Yellow fever is a viral disease transmitted to humans by infected mosquitoes. It has caused large epidemics in tropical areas of Africa and the Americas.
Symptoms occur within three to six days after infection. Initial symptoms include fever, loss of appetite, headache, vomiting, and backache. As the disease progresses, the pulse slows and weakens. After three to four days, most patients improve and their symptoms disappear. However, about 15% of cases enter a "toxic phase within 24 hours. This phase is characterized by bleeding of the gums and bloody urine, and can progress to delirium, seizures, and coma. Jaundice can also occur relatively early in the disease, thus the name "yellow fever."
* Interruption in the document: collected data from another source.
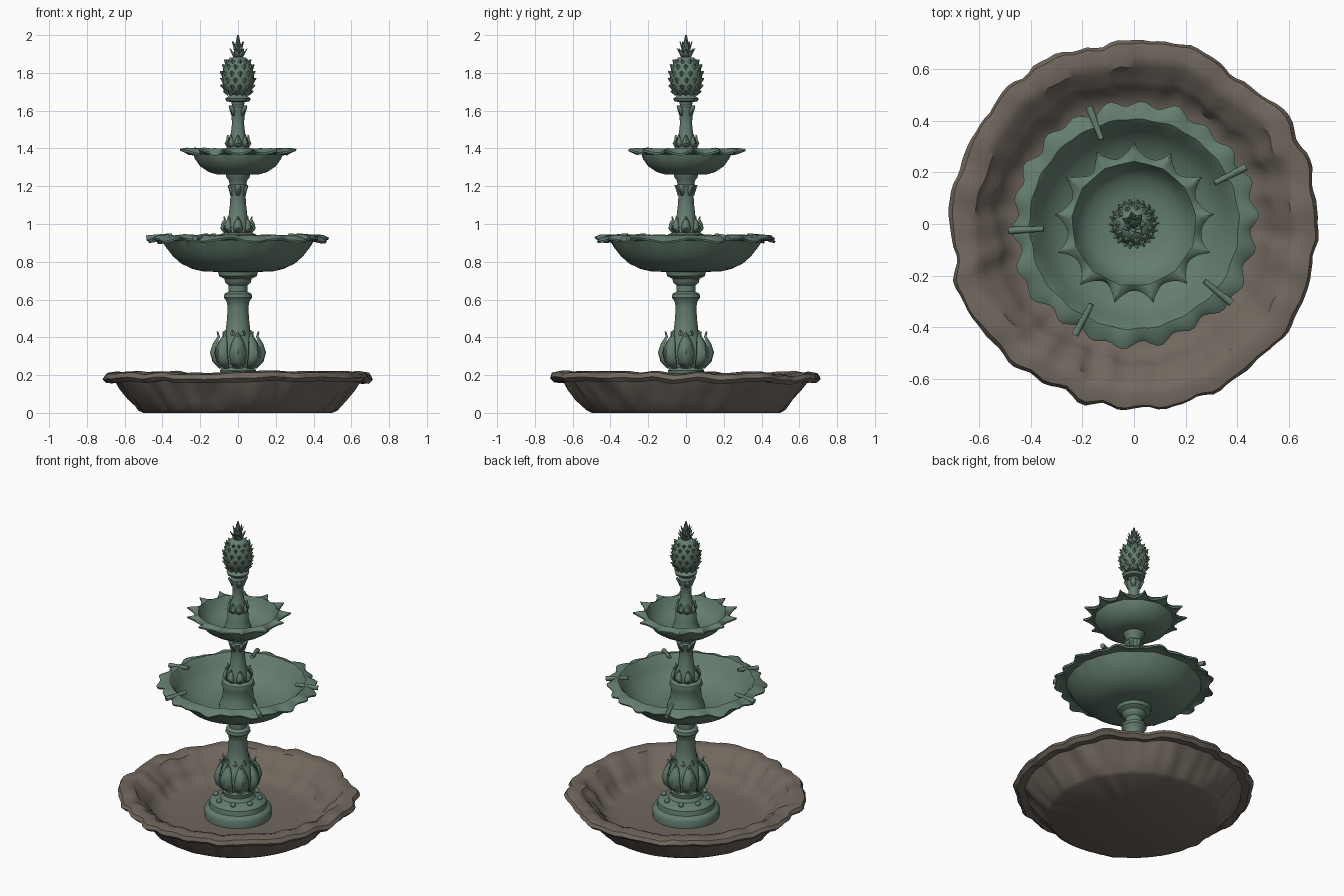
import bpy, bmesh, random
from math import sin, cos, pi, tau, radians
from mathutils import Vector, Matrix, noise

random.seed(4)
cube = bpy.data.objects.get("Cube")
if cube:
    bpy.data.objects.remove(cube)


def material(name, colour):
    m = bpy.data.materials.new(name)
    m.use_nodes = True
    m.diffuse_color = colour
    bsdf = next(n for n in m.node_tree.nodes if n.type == 'BSDF_PRINCIPLED')
    bsdf.inputs["Base Color"].default_value = colour
    bsdf.inputs["Roughness"].default_value = 0.8
    return m


GREEN = material("patina green", (0.125, 0.205, 0.155, 1))
BROWN = material("weathered stone", (0.165, 0.138, 0.112, 1))


def finish(name, bm, mat, thickness=0):
    """Turn a bmesh into a smooth-shaded object with sharp creases kept."""
    if not thickness:
        bmesh.ops.recalc_face_normals(bm, faces=bm.faces)
    mesh = bpy.data.meshes.new(name)
    bm.to_mesh(mesh)
    bm.free()
    mesh.materials.append(mat)
    mesh.shade_smooth()
    mesh.set_sharp_from_angle(angle=radians(40))
    ob = bpy.data.objects.new(name, mesh)
    bpy.context.scene.collection.objects.link(ob)
    if thickness:
        mod = ob.modifiers.new("thickness", 'SOLIDIFY')
        mod.thickness = thickness
        mod.offset = -1
    return ob


def polar(r, a, z):
    return Vector((r * cos(a), r * sin(a), z))


def lathe(name, profile, mat, steps=32, warp=None):
    """Revolve (radius, height, warp weight) points about the vertical axis."""
    bm = bmesh.new()
    rings = []
    for r, z, *weight in profile:
        if r == 0:
            rings.append([bm.verts.new((0, 0, z))] * steps)
            continue
        ring = []
        for i in range(steps):
            a = tau * i / steps
            dr, dz = warp(a, z) if warp and weight else (0, 0)
            w = weight[0] if weight else 0
            ring.append(bm.verts.new(polar(r + dr * w, a, z + dz * w)))
        rings.append(ring)
    for lower, upper in zip(rings, rings[1:]):
        for i in range(steps):
            j = (i + 1) % steps
            corners = dict.fromkeys((lower[i], lower[j], upper[j], upper[i]))
            bm.faces.new(list(corners))
    return finish(name, bm, mat)


def add_leaf(bm, angle, rows):
    """Ridged leaf following (radius, height, half width) rows up its spine."""
    side = Vector((-sin(angle), cos(angle), 0))
    previous = None
    for r, z, w in rows:
        p = polar(r, angle, z)
        row = [bm.verts.new(q) for q in
               (p - side * w, p + polar(w * 0.4, angle, 0), p + side * w)]
        if previous:
            for k in range(2):
                bm.faces.new((previous[k], previous[k + 1], row[k + 1], row[k]))
        previous = row


def leaf_ring(name, count, rows, turn=0, thickness=0.008):
    bm = bmesh.new()
    for i in range(count):
        add_leaf(bm, turn + tau * i / count, rows)
    return finish(name, bm, GREEN, thickness)


def ripple(a, z, scale, seed=0):
    return noise.noise(Vector((cos(a) * scale, sin(a) * scale, z * 6 + seed)))


# Stone basin with a lumpy rolled rim
def stone_warp(a, z):
    broad, fine = ripple(a, z, 3), ripple(a, z, 8, 5)
    return 0.02 * broad + 0.026 * fine, 0.01 * broad + 0.014 * ripple(a, z, 6, 9)


lathe("stone_basin", [
    (0, 0), (0.5, 0), (0.525, 0.015, 0.5), (0.57, 0.07, 1), (0.615, 0.125, 1),
    (0.645, 0.165, 0.7), (0.69, 0.162, 1), (0.712, 0.182, 1), (0.70, 0.205, 1),
    (0.65, 0.214, 0.9), (0.61, 0.203, 1), (0.585, 0.17, 1), (0.555, 0.155, 1),
    (0.53, 0.12, 1), (0.5, 0.08, 0.8), (0.46, 0.062, 0.4), (0.4, 0.055), (0, 0.055)],
    BROWN, 144, stone_warp)

# Pedestal: round foot, bulb, column and capital
lathe("pedestal", [
    (0, 0.05), (0.2, 0.05), (0.203, 0.1), (0.195, 0.115), (0.175, 0.125),
    (0.17, 0.155), (0.15, 0.17), (0.105, 0.18), (0.09, 0.2), (0.095, 0.225),
    (0.085, 0.24), (0.1, 0.28), (0.108, 0.33), (0.09, 0.38), (0.066, 0.43),
    (0.058, 0.5), (0.055, 0.56), (0.06, 0.59), (0.075, 0.61), (0.072, 0.63),
    (0.05, 0.642), (0.05, 0.675), (0.068, 0.69), (0.072, 0.71), (0.1, 0.725),
    (0.105, 0.745), (0, 0.76)], GREEN)
leaf_ring("pedestal_leaves", 8, [
    (0.09, 0.235, 0.022), (0.118, 0.27, 0.042), (0.13, 0.32, 0.046),
    (0.118, 0.37, 0.034), (0.102, 0.405, 0.016), (0.112, 0.43, 0.003)])
leaf_ring("column_leaves", 8, [
    (0.062, 0.37, 0.02), (0.072, 0.41, 0.016), (0.077, 0.44, 0.002)], pi / 8)

# Small rosettes around the foot
bm = bmesh.new()
for i in range(8):
    spot = Matrix.Translation(polar(0.135, tau * (i + 0.5) / 8, 0.18))
    bmesh.ops.create_icosphere(bm, subdivisions=2, radius=0.016, matrix=spot)
finish("foot_rosettes", bm, GREEN)


# Large bowl with an irregular frilled lip
def frill(a, z):
    return (0.014 * sin(22 * a) + 0.035 * ripple(a, 0, 3, 2),
            0.009 * sin(11 * a + 1) + 0.012 * ripple(a, 0, 5, 3))


lathe("large_bowl", [
    (0, 0.745), (0.18, 0.748), (0.24, 0.762), (0.3, 0.79), (0.345, 0.83),
    (0.38, 0.875), (0.402, 0.912, 0.2), (0.435, 0.918, 0.7), (0.462, 0.908, 1),
    (0.466, 0.918, 1), (0.44, 0.936, 0.7), (0.405, 0.942, 0.2), (0.388, 0.925),
    (0.36, 0.875), (0.31, 0.825), (0.24, 0.79), (0.15, 0.775), (0, 0.775)],
    GREEN, 132, frill)

# Water spouts lying across the large bowl's lip
bm = bmesh.new()
for degrees in (27, -39, -118, 111, 183):
    a = radians(degrees)
    start, end = polar(0.35, a, 0.94), polar(0.485, a, 0.925)
    run = end - start
    place = Matrix.Translation((start + end) / 2) @ run.to_track_quat('Z', 'Y').to_matrix().to_4x4()
    bmesh.ops.create_cone(bm, cap_ends=True, segments=10, radius1=0.011,
                          radius2=0.015, depth=run.length, matrix=place)
finish("water_spouts", bm, GREEN)

# Middle stem
lathe("middle_stem", [
    (0, 0.77), (0.115, 0.77), (0.11, 0.8), (0.095, 0.83), (0.09, 0.9),
    (0.1, 0.925), (0.095, 0.945), (0.07, 0.955), (0.07, 0.99), (0.05, 1.04),
    (0.043, 1.1), (0.04, 1.15), (0.048, 1.18), (0.055, 1.2), (0.045, 1.21),
    (0.048, 1.23), (0.06, 1.245), (0.065, 1.262), (0, 1.27)], GREEN)
leaf_ring("middle_stem_leaves", 8, [
    (0.066, 0.95, 0.016), (0.083, 0.975, 0.026), (0.08, 1.005, 0.02),
    (0.07, 1.025, 0.01), (0.078, 1.038, 0.002)])
leaf_ring("middle_capital_leaves", 6, [
    (0.04, 1.15, 0.008), (0.046, 1.18, 0.016), (0.056, 1.205, 0.012)], pi / 6)


# Small bowl with thirteen pointed scallops
def scallop(a, z):
    dip = abs(sin(13 * (a - pi / 2) / 2)) ** 0.7
    return -0.058 * dip + 0.012 * ripple(a, 0, 4), 0.02 * (0.5 - dip) + 0.008 * ripple(a, 0, 4, 7)


lathe("small_bowl", [
    (0, 1.26), (0.11, 1.262), (0.155, 1.275), (0.2, 1.305), (0.228, 1.345),
    (0.24, 1.368, 0.1), (0.275, 1.374, 0.5), (0.314, 1.375, 1), (0.316, 1.386, 1),
    (0.275, 1.398, 0.5), (0.242, 1.4, 0.1), (0.23, 1.385), (0.215, 1.35),
    (0.18, 1.315), (0.12, 1.29), (0, 1.285)], GREEN, 156, scallop)

# Upper stem
lathe("upper_stem", [
    (0, 1.285), (0.085, 1.285), (0.075, 1.32), (0.065, 1.35), (0.062, 1.4),
    (0.05, 1.42), (0.055, 1.44), (0.038, 1.48), (0.032, 1.53), (0.034, 1.57),
    (0.043, 1.6), (0.045, 1.62), (0.032, 1.63), (0.035, 1.645), (0.062, 1.65),
    (0.068, 1.665), (0.05, 1.675), (0.045, 1.685), (0.06, 1.69), (0, 1.7)], GREEN)
leaf_ring("upper_stem_leaves", 8, [
    (0.05, 1.4, 0.014), (0.062, 1.425, 0.022), (0.055, 1.45, 0.014),
    (0.058, 1.472, 0.002)])
leaf_ring("upper_capital_leaves", 4, [
    (0.036, 1.575, 0.01), (0.043, 1.6, 0.018), (0.058, 1.625, 0.012)], pi / 4)

# Fruit finial: body, pointed scales and leafy crown
body = [(0.045, 1.685), (0.068, 1.7), (0.08, 1.73), (0.084, 1.765), (0.083, 1.8),
        (0.075, 1.835), (0.062, 1.86), (0.042, 1.88)]
lathe("fruit_body", [(0, 1.68)] + body + [(0, 1.89)], GREEN, 24)
bm = bmesh.new()
for tier, (r, z) in enumerate(body[1:-1]):
    for i in range(11):
        a = tau * (i + tier / 2) / 11 + random.uniform(-0.05, 0.05)
        aim = polar(1, a, 0.5 + (z - 1.77) * 5).to_track_quat('Z', 'Y')
        place = Matrix.Translation(polar(r, a, z)) @ aim.to_matrix().to_4x4()
        bmesh.ops.create_cone(bm, cap_ends=True, segments=4, radius1=0.021,
                              radius2=0.002, depth=0.03, matrix=place)
finish("fruit_scales", bm, GREEN)
leaf_ring("crown_outer_leaves", 7, [
    (0.018, 1.875, 0.01), (0.03, 1.9, 0.014), (0.05, 1.928, 0.001)], 0, 0.005)
leaf_ring("crown_middle_leaves", 6, [
    (0.014, 1.89, 0.01), (0.019, 1.925, 0.013), (0.034, 1.965, 0.001)], 0.4, 0.005)
leaf_ring("crown_inner_leaves", 4, [
    (0.01, 1.89, 0.011), (0.013, 1.94, 0.011), (0.004, 2.0, 0.001)], 0.2, 0.004)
Every year about 200,000 cases of yellow fever are recorded worldwide, and 30,000 of these die, but the figures are underestimated because of faulty record keeping.
Only a handful of cases have been documented in the U.S. in the past 80 years, all unvaccinated people that traveled to or came from high-risk areas. People are at risk if they travel to an area where yellow fever is seen in humans or monkeys (endemic areas) and there are mosquitoes to spread the virus. Even so, the risk for illness when traveling to these areas is considered small.
Yellow fever is spread mostly in two different cycles:
Jungle yellow fever is mainly a disease of monkeys. It is spread from infected mosquitoes to monkeys in the tropical rain forest. Jungle yellow fever is rare and occurs mostly in persons who work in tropical rain forests who are bitten by mosquitoes infected by monkeys.
Urban yellow fever is a disease of humans and the cause of most yellow fever outbreaks. Aedes aegyptiis the type of mosquito that usually carries yellow fever from human to human. These mosquitoes breed in discarded tires, flowerpots, oil drums, and water storage containers close to human dwellings.
Yellow fever is preventable by a relatively safe, effective vaccine. The single-dose 'live' vaccine is recommended for people 9 months of age and older. The vaccine becomes protective after 10 days, and provides immunity to a vaccinated individual for 10 years or more.
Describe your symptoms to your health care provider, and do not forget to mention your travel history.
Yellow fever is difficult to recognize, especially during the early stages. It can be easily confused with malaria, typhoid, rickettsial diseases, hemorrhagic viral fevers (e.g. Ebola), dengue, leptospirosis, and viral hepatitis. A laboratory analysis is required to confirm a suspect case. Blood tests can detect antibodies that are produced in response to the infection.
There is no specific treatment for yellow fever. Treatment for symptoms may include intravenous fluids, blood products for severe bleeding, and dialysis for renal failure.
The risk for a traveler of acquiring yellow fever depends in part on the destination, season, outdoor activities while traveling, and the rate of transmission at the time of travel. For example, in West Africa, the most dangerous time of year is during the late rainy and early dry seasons (July to October), while virus transmission is highest during the rainy season (January to March) in Brazil.
Travelers should get vaccinated for yellow fever before visiting areas where yellow fever is found.